The COVID pandemic has deeply affected the world and the workplace. Many people infected with the virus are experiencing long-term effects from their infection, known as Long COVID or Post COVID conditions (PCC). ACTEC Fellow Karen M. Stockmal interviews Erica Taylor, a staff attorney with the Atlanta Volunteers Lawyers Foundation, who is afflicted with Long COVID, to learn about her ongoing experience with this disease, talk about her strategies to combat the cognitive impacts, and offer recommendations to other Long COVID sufferers. Amy McAndrew, a labor and employment attorney with the MidAtlantic Employers’ Association, joins Karen and Erica to discuss the rights of employees and employers as they navigate Long COVID and other chronic illnesses.

Please share this video with your network. For further information about the Diversity, Equity & Inclusivity series, please visit actec.org/diversity

June 9, 2022 in Current Affairs | Permalink | Comments (0)

Saturday, May 7, 2022

The New Way to Get a Tax Break: NFT and Crypto Donations

CryptoAs popularity in nonfungible tokens (NFT) and cryptocurrencies has exploded, nonprofit organizations are trying to figure out how to navigate the acceptance of crypto donations. There is a fear of missing out on dollars, accompanied by a fear of doing something that’s going to result in noncompliance. 

The IRS treats crypto or NFTs as property, which has lead to an increase of investors donating them to charity. Donors are able to avoid paying capital-gains taxes on the assets they have held onto for longer than a year and have the option of deducting the value of the gift itself.

During the Oscars in March, a fundraiser was held for the people of Ukraine on Crypto.com, which raiser $1.6 million in donations, with 60% of the funds raised coming from the sales of NFTs that artists created for the cause. Experts suggest that fundraisers with NFT components will become increasingly popular, as it's a way to incorporate art into charity and give donors something to show for their contributions.

For more information:

See Jeremy Olshan, “The New Way to Get a Tax Break: NFT and Crypto Donations”, The Wall Street Journal, May 2, 2022.

Special thanks to Joel C. Dobris (Professor of Law, UC Davis School of Law) for bringing this article to my attention.

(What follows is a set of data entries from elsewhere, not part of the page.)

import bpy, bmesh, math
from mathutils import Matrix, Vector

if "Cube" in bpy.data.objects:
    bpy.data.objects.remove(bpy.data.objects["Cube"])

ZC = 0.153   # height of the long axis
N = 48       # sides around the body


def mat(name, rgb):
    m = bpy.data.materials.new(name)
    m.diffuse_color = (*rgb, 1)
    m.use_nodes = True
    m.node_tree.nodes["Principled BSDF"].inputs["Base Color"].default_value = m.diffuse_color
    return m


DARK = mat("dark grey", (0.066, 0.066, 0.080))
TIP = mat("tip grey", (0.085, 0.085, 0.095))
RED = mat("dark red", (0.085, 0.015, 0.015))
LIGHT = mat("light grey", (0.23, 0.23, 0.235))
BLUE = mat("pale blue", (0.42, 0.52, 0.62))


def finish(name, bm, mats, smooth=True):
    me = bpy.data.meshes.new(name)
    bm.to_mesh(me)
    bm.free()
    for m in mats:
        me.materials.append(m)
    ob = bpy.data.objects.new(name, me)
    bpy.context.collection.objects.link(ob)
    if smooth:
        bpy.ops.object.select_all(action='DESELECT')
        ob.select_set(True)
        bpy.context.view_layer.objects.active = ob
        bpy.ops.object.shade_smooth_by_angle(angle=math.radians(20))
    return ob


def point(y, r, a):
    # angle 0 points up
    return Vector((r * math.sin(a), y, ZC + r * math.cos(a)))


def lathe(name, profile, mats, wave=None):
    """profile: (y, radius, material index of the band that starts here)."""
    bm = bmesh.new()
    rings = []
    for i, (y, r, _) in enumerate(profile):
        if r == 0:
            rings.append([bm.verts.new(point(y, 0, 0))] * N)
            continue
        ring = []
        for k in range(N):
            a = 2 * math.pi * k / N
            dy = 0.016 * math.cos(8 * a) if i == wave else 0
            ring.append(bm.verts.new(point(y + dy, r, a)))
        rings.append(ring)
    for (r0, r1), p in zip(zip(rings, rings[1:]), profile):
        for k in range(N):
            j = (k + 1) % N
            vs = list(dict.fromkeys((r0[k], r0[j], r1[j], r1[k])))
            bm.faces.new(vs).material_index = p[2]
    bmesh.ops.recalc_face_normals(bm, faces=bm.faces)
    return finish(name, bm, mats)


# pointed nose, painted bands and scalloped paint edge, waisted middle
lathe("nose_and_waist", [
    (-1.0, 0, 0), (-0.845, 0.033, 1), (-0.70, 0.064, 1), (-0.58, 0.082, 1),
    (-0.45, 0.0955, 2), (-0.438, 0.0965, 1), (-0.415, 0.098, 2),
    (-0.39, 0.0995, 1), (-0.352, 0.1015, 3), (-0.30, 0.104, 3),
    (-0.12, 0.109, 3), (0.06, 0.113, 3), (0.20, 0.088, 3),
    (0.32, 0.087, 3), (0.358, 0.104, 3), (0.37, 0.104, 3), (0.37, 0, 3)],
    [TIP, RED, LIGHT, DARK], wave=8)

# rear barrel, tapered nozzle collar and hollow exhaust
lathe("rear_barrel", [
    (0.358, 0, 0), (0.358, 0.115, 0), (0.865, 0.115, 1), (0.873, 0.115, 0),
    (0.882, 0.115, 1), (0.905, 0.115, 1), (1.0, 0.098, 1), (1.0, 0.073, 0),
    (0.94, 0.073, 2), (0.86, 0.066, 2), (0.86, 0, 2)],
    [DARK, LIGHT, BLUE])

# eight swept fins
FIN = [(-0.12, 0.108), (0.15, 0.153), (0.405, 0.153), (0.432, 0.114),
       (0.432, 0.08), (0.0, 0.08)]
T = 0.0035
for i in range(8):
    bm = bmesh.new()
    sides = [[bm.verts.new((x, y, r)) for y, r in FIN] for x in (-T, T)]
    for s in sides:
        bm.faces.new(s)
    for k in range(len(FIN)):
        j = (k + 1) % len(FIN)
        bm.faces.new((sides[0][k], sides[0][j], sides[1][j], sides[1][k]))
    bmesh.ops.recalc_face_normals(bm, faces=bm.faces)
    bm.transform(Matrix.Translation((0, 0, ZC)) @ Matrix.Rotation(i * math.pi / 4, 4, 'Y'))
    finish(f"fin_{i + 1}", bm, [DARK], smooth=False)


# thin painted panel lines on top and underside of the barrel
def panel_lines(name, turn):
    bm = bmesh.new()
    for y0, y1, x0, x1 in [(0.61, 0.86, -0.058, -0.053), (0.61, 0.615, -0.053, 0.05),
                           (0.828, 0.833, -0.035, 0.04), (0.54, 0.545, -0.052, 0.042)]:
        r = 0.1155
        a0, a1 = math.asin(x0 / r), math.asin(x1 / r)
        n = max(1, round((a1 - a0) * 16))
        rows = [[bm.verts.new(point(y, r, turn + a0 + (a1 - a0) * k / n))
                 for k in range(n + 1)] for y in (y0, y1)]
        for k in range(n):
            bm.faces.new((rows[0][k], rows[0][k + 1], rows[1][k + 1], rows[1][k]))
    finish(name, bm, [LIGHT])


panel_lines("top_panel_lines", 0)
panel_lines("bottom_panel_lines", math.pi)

May 7, 2022 in Current Affairs, Estate Planning - Generally | Permalink | Comments (0)

Sunday, May 1, 2022

Future Returns: A Wealth Management Take on Biden’s ‘Billionaire Tax’

Estate planning

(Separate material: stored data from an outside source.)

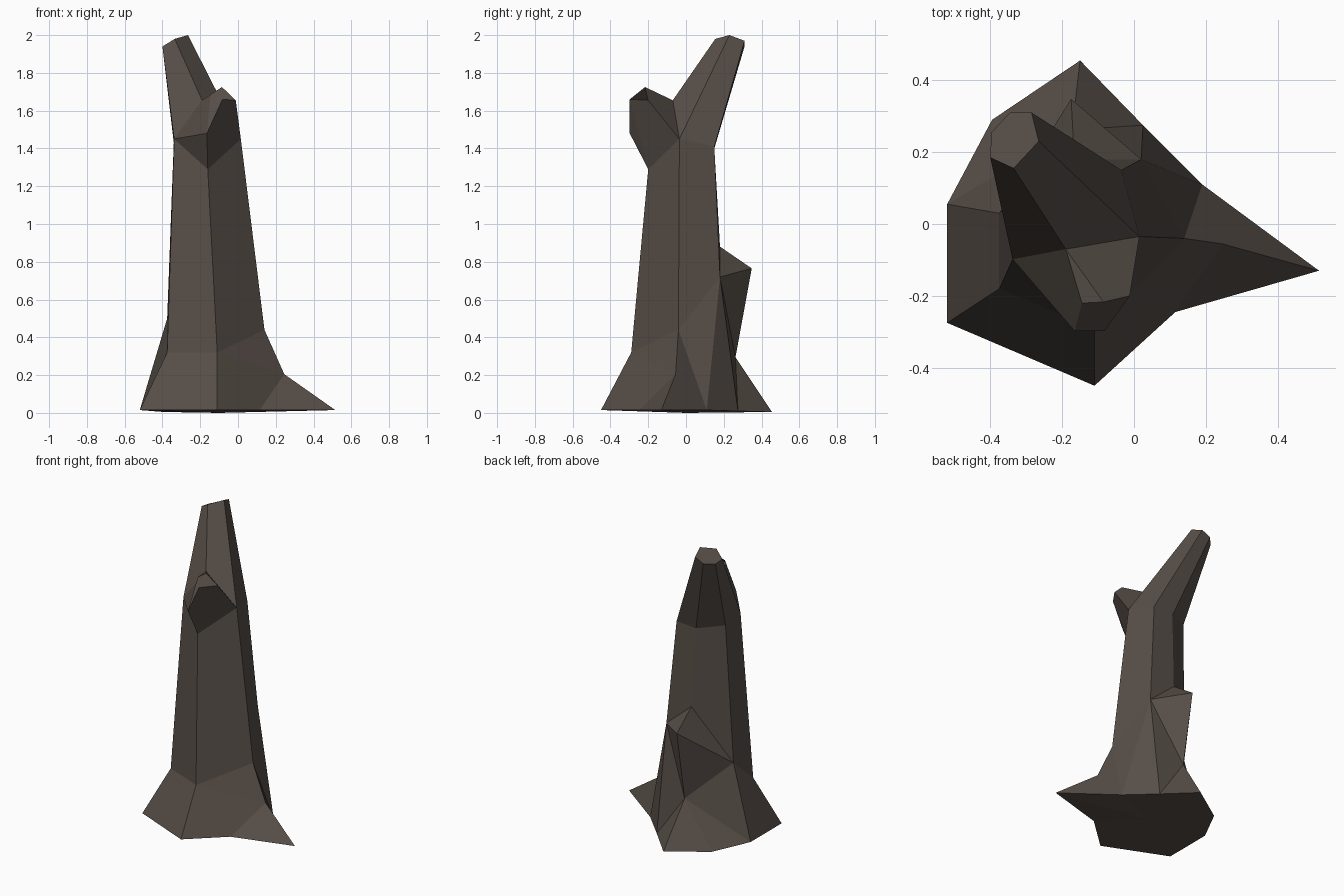
import bpy, bmesh

if "Cube" in bpy.data.objects:
    bpy.data.objects.remove(bpy.data.objects["Cube"])

bark = bpy.data.materials.new("dark_bark")
bark.diffuse_color = (0.095, 0.076, 0.064, 1)
bark.use_nodes = True
bark.node_tree.nodes["Principled BSDF"].inputs["Base Color"].default_value = bark.diffuse_color


def loft(bm, lower, upper):
    """Join two rings of equal count; repeated points collapse to triangles."""
    n = len(lower)
    for i in range(n):
        j = (i + 1) % n
        corners = []
        for p in (lower[i], lower[j], upper[j], upper[i]):
            if p not in corners:
                corners.append(p)
        if len(corners) > 2:
            bm.faces.new([bm.verts.new(p) for p in corners])


def cap(bm, ring):
    bm.faces.new([bm.verts.new(p) for p in ring])


def part(name, bm):
    bmesh.ops.remove_doubles(bm, verts=bm.verts, dist=0.0005)
    me = bpy.data.meshes.new(name)
    bm.to_mesh(me)
    bm.free()
    me.materials.append(bark)
    bpy.context.collection.objects.link(bpy.data.objects.new(name, me))


# Shared cross-sections, counter-clockwise seen from above, from the front left
ground = [(-.52, -.275, .015), (-.11, -.45, .015), (.115, -.245, .015),
          (.515, -.13, .015), (.19, .11, .015), (.025, .275, .01),
          (-.15, .455, .005), (-.395, .29, .005), (-.52, .055, .015)]
waist = [(-.375, -.18, .32), (-.11, -.29, .32), (.14, -.04, .44),
         (.02, .18, .72), (-.166, .18, .88), (-.375, .03, .5)]
shoulder = [(-.338, -.098, 1.45), (-.16, -.2, 1.29), (.015, -.035, 1.45),
            (-.035, .15, 1.41), (-.18, .15, 1.4), (-.34, .065, 1.43)]
branch_end = [(-.4, .185, 1.94), (-.335, .155, 1.98), (-.265, .23, 2.0),
              (-.285, .31, 1.97), (-.345, .31, 1.94), (-.397, .255, 1.93)]
stub_end = [(-.165, -.298, 1.48), (-.082, -.298, 1.66), (-.012, -.2, 1.655),
            (-.085, -.217, 1.725), (-.145, -.22, 1.685)]
crotch = (-.19, -.07, 1.655)
root_ridge = (.245, -.055, .205)
knot_base = (-.173, .262, .295)
knot_tip = (-.175, .348, .765)

# Root flare, with the long root on the right
bm = bmesh.new()
g, w = ground, waist
loft(bm, [g[i] for i in (0, 1, 2, 3, 4, 4, 5, 5, 6, 7, 8, 8)],
     [w[0], w[1], root_ridge, root_ridge, w[2], w[3], w[3],
      knot_base, knot_base, knot_base, knot_base, w[5]])
cap(bm, [w[1], root_ridge, w[2]])
loft(bm, g[::-1], [(-.1, 0, 0)] * len(g))
part("root_flare", bm)

# Knot bulging from the back
bm = bmesh.new()
loft(bm, [w[3], knot_base, w[5], w[4]], [knot_tip] * 4)
part("back_knot", bm)

# Six-sided trunk
bm = bmesh.new()
loft(bm, waist, shoulder)
part("trunk", bm)

# Tall leaning branch
bm = bmesh.new()
s = shoulder
loft(bm, [s[0], crotch] + s[2:], branch_end)
cap(bm, branch_end)
part("tall_branch", bm)

# Short broken stub at the front
bm = bmesh.new()
loft(bm, [s[0], s[1], s[1], s[2], crotch, crotch], [stub_end[0]] + stub_end)
cap(bm, stub_end)
part("broken_stub", bm)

The Biden administration’s recently proposed billionaire minimum income tax legislation is the most significant proposed change since the Reagan era in the 1980’s. 

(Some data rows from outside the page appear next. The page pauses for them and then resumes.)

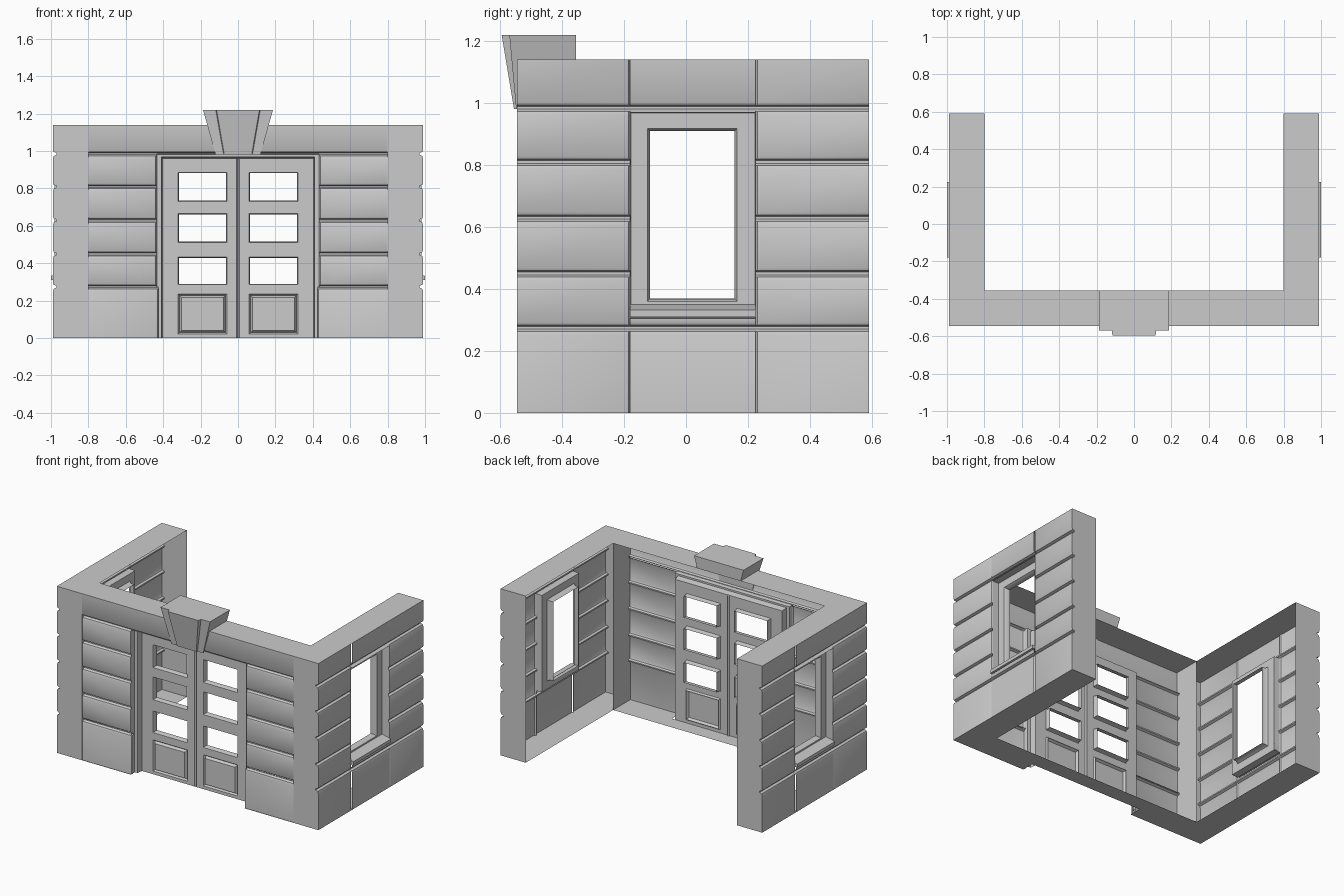
import bpy, bmesh
from mathutils import Vector

if "Cube" in bpy.data.objects:
    bpy.data.objects.remove(bpy.data.objects["Cube"])

H, T = 1.14, 0.19            # wall height and wall depth
X_OUT, Y_OUT, Y_BACK = 0.99, -0.545, 0.59
GROOVES = [0.275, 0.45, 0.63, 0.81, 0.985]
WIN = (-0.18, 0.225, 0.305, 0.97)


# Wall coordinates: u along the wall, d inward from the outer face, z up
def side(u, d, z):
    return Vector((X_OUT - d, u, z))


def front(u, d, z):
    return Vector((u, Y_OUT + d, z))


def finish(name, bm, mirror=False):
    bmesh.ops.remove_doubles(bm, verts=bm.verts, dist=0.0005)
    me = bpy.data.meshes.new(name)
    bm.to_mesh(me)
    bm.free()
    ob = bpy.data.objects.new(name, me)
    bpy.context.collection.objects.link(ob)
    if mirror:
        ob.modifiers.new("mirror", 'MIRROR').use_mirror_merge = False
    bpy.ops.object.select_all(action='DESELECT')
    ob.select_set(True)
    bpy.context.view_layer.objects.active = ob
    bpy.ops.object.shade_smooth_by_angle(angle=0.6)
    return ob


def poly(bm, pts, normal=None):
    f = bm.faces.new([bm.verts.new(p) for p in pts])
    if normal:
        f.normal_update()
        if f.normal.dot(Vector(normal)) < 0:
            f.normal_flip()


def board_profile(z0, z1):
    """Depth against height for boards parted by rounded grooves."""
    pts = []
    for g in GROOVES:
        pts += [(g - .025, 0), (g - .012, .005), (g - .005, .02),
                (g + .004, .02), (g + .009, .005), (g + .018, 0)]
    inside = [(z, d) for z, d in pts if z0 + .001 < z < z1 - .001]

    def at(z):
        return next((.02 for g in GROOVES if abs(z - g) < .006), 0)
    return [(z0, at(z0))] + inside + [(z1, at(z1))]


def boards(bm, m, u0, u1, z0, z1, round0=False, round1=False, base=0):
    us = [(u0, .014 if round0 else 0)]
    if round0:
        us += [(u0 + .005, .005), (u0 + .016, 0)]
    if round1:
        us += [(u1 - .016, 0), (u1 - .005, .005)]
    us.append((u1, .014 if round1 else 0))
    rows = [[bm.verts.new(m(u, base + max(du, dz), z)) for u, du in us]
            for z, dz in board_profile(z0, z1)]
    for a, b in zip(rows, rows[1:]):
        for i in range(len(us) - 1):
            bm.faces.new((a[i], a[i + 1], b[i + 1], b[i]))


def rings(bm, m, rects, fill=False, open_bottom=False):
    """Bridge nested rectangles (u0, u1, z0, z1, d) into a stepped frame."""
    loops = [[bm.verts.new(m(u, d, z)) for u, z in
              ((a, c), (b, c), (b, e), (a, e))] for a, b, c, e, d in rects]
    for o, n in zip(loops, loops[1:]):
        for i in range(1 if open_bottom else 0, 4):
            j = (i + 1) % 4
            bm.faces.new((o[i], o[j], n[j], n[i]))
    if fill:
        bm.faces.new(loops[-1])


def inset(r, k, d):
    return (r[0] + k, r[1] - k, r[2] + k, r[3] - k, d)


# Side wall: boards around the window, closed at top, bottom and both ends
bm = bmesh.new()
boards(bm, side, Y_OUT, WIN[0], 0, H, round1=True)
boards(bm, side, WIN[1], Y_BACK, 0, H, round0=True)
boards(bm, side, WIN[0], WIN[1], 0, WIN[2])
boards(bm, side, WIN[0], WIN[1], WIN[3], H)
for u, n in ((Y_OUT, -1), (Y_BACK, 1)):
    outline = [side(u, d, z) for z, d in board_profile(0, H)]
    poly(bm, outline + [side(u, T, H), side(u, T, 0)], (0, n, 0))
for z, n in ((0, -1), (H, 1)):
    poly(bm, [side(Y_OUT, 0, z), side(Y_BACK, 0, z),
              side(Y_BACK, T, z), side(Y_OUT, T, z)], (0, 0, n))
finish("side_wall", bm, True)

# Side window frame, recessed in the wall
bm = bmesh.new()
opening = (-.125, .165, .36, .918)
rings(bm, side, [WIN + (.008,), inset(WIN, .002, .055), opening + (.055,),
                 inset(opening, .008, .07), inset(opening, .009, .095)])
finish("window_frame", bm, True)

# Sloping window sill
bm = bmesh.new()
sill = [(.055, .31), (-.01, .31), (-.01, .332), (.055, .35)]
ends = [[side(u, d, z) for d, z in sill] for u in (WIN[0], WIN[1])]
poly(bm, ends[0], (0, -1, 0))
poly(bm, ends[1], (0, 1, 0))
for i, n in enumerate(((0, 0, -1), (1, 0, 0), (0, 0, 1))):
    poly(bm, [ends[0][i], ends[0][i + 1], ends[1][i + 1], ends[1][i]], n)
finish("window_sill", bm, True)

# Front boards beside the door
bm = bmesh.new()
boards(bm, front, .435, .8, .275, .985, round0=True, base=.006)
boards(bm, front, .425, .8, 0, .275, round0=True, base=.004)
poly(bm, [front(.8, 0, 0), front(.8, T, 0), front(.8, T, H), front(.8, 0, H)],
     (-1, 0, 0))
finish("front_boards", bm, True)

# Front lintel band with the top and bottom of the front wall
bm = bmesh.new()
boards(bm, front, -.8, .8, .985, H)
poly(bm, [front(-.8, 0, H), front(.8, 0, H), front(.8, T, H), front(-.8, T, H)],
     (0, 0, 1))
half = [(.8, T), (.8, 0), (.43, 0), (.43, .085)]
poly(bm, [front(u, d, 0) for u, d in half] +
     [front(-u, d, 0) for u, d in reversed(half)], (0, 0, -1))
finish("front_band_and_base", bm)

# Stepped door surround
bm = bmesh.new()
rings(bm, front, [(-.435, .435, 0, .985, .012), (-.433, .433, 0, .98, .045),
                  (-.41, .41, 0, .968, .045), (-.405, .405, 0, .96, .085)],
      open_bottom=True)
finish("door_surround", bm)

# Double door: grid with six window openings and two raised panels
bm = bmesh.new()
D = .085
us = [(-.405, D), (-.32, D), (-.06, D), (-.008, D), (0, D + .012),
      (.008, D), (.06, D), (.32, D), (.405, D)]
zs = [0, .022, .235, .285, .432, .51, .665, .73, .886, .96]
for i, ((u0, d0), (u1, d1)) in enumerate(zip(us, us[1:])):
    for j, (z0, z1) in enumerate(zip(zs, zs[1:])):
        cell = (u0, u1, z0, z1)
        if i in (1, 6) and j == 1:
            rings(bm, front, [cell + (D,), inset(cell, .008, D + .012),
                              inset(cell, .018, D - .006)], fill=True)
        elif i in (1, 6) and j in (3, 5, 7):
            rings(bm, front, [cell + (D,), inset(cell, .004, D + .008),
                              inset(cell, .005, D + .035)])
        else:
            poly(bm, [front(u0, d0, z0), front(u1, d1, z0),
                      front(u1, d1, z1), front(u0, d0, z1)])
finish("double_door", bm)

# Keystone: tapered block with a raised middle, resting over the wall top
bm = bmesh.new()
loops = []
for z, back in ((.98, -.54), (H, -.54), (H, -.355), (1.22, -.355)):
    t = (z - .98) / .24
    w, c = .12 + .067 * t, .073 + .042 * t
    y0, y1 = -.548 - .022 * t, -.555 - .04 * t
    half = [(w, back), (w, y0), (c + .004, y0), (c, y1)]
    pts = [(-x, y) for x, y in half] + half[::-1]
    loops.append([bm.verts.new((x, y, z)) for x, y in pts])
for a, b in zip(loops, loops[1:]):
    for i in range(8):
        j = (i + 1) % 8
        if (a[i].co - b[i].co).length > 1e-4 or (a[j].co - b[j].co).length > 1e-4:
            bm.faces.new((a[i], a[j], b[j], b[i]))
bm.faces.new(loops[0][::-1])
bm.faces.new(loops[-1])
finish("keystone", bm)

The proposed legislation would apply to households worth over $100 million and will tax at least 20% of full income, including unrealized appreciation. It is important to note that households already paying that amount won’t face any additional tax under the proposal. At this time, it is unclear whether the proposed legislation will apply to trusts.

The White House characterizes this as a new way to make taxation more equitable and contends that within 10 years the deficit will be cut by about $360 billion. This idea has become increasing popular with American voters, and if this legislation does not prevail, it opens doors for opportunities to explore ideas further in that direction.

Some critics have raised the issue that a tax on wealth is unconstitutional. Pam Lucina, chief fiduciary officer at Northern Trust Wealth Management in Chicago, encourages investors not to panic or build their wealth management plans around tax law predictions. Instead, Lucina recommends centering plans around financial goals and remaining flexible instead. “Do not rule out the chance to make changes.”

For more information:

See Rob Csernyik, “Future Returns: A Wealth Management Take on Biden’s ‘Billionaire Tax’”, Barron’s PENTA Magazine, April 12, 2022.

Special thanks to Joel C. Dobris (Professor of Law, UC Davis School of Law) for bringing this article to my attention.

May 1, 2022 in Current Affairs, Estate Planning - Generally | Permalink | Comments (0)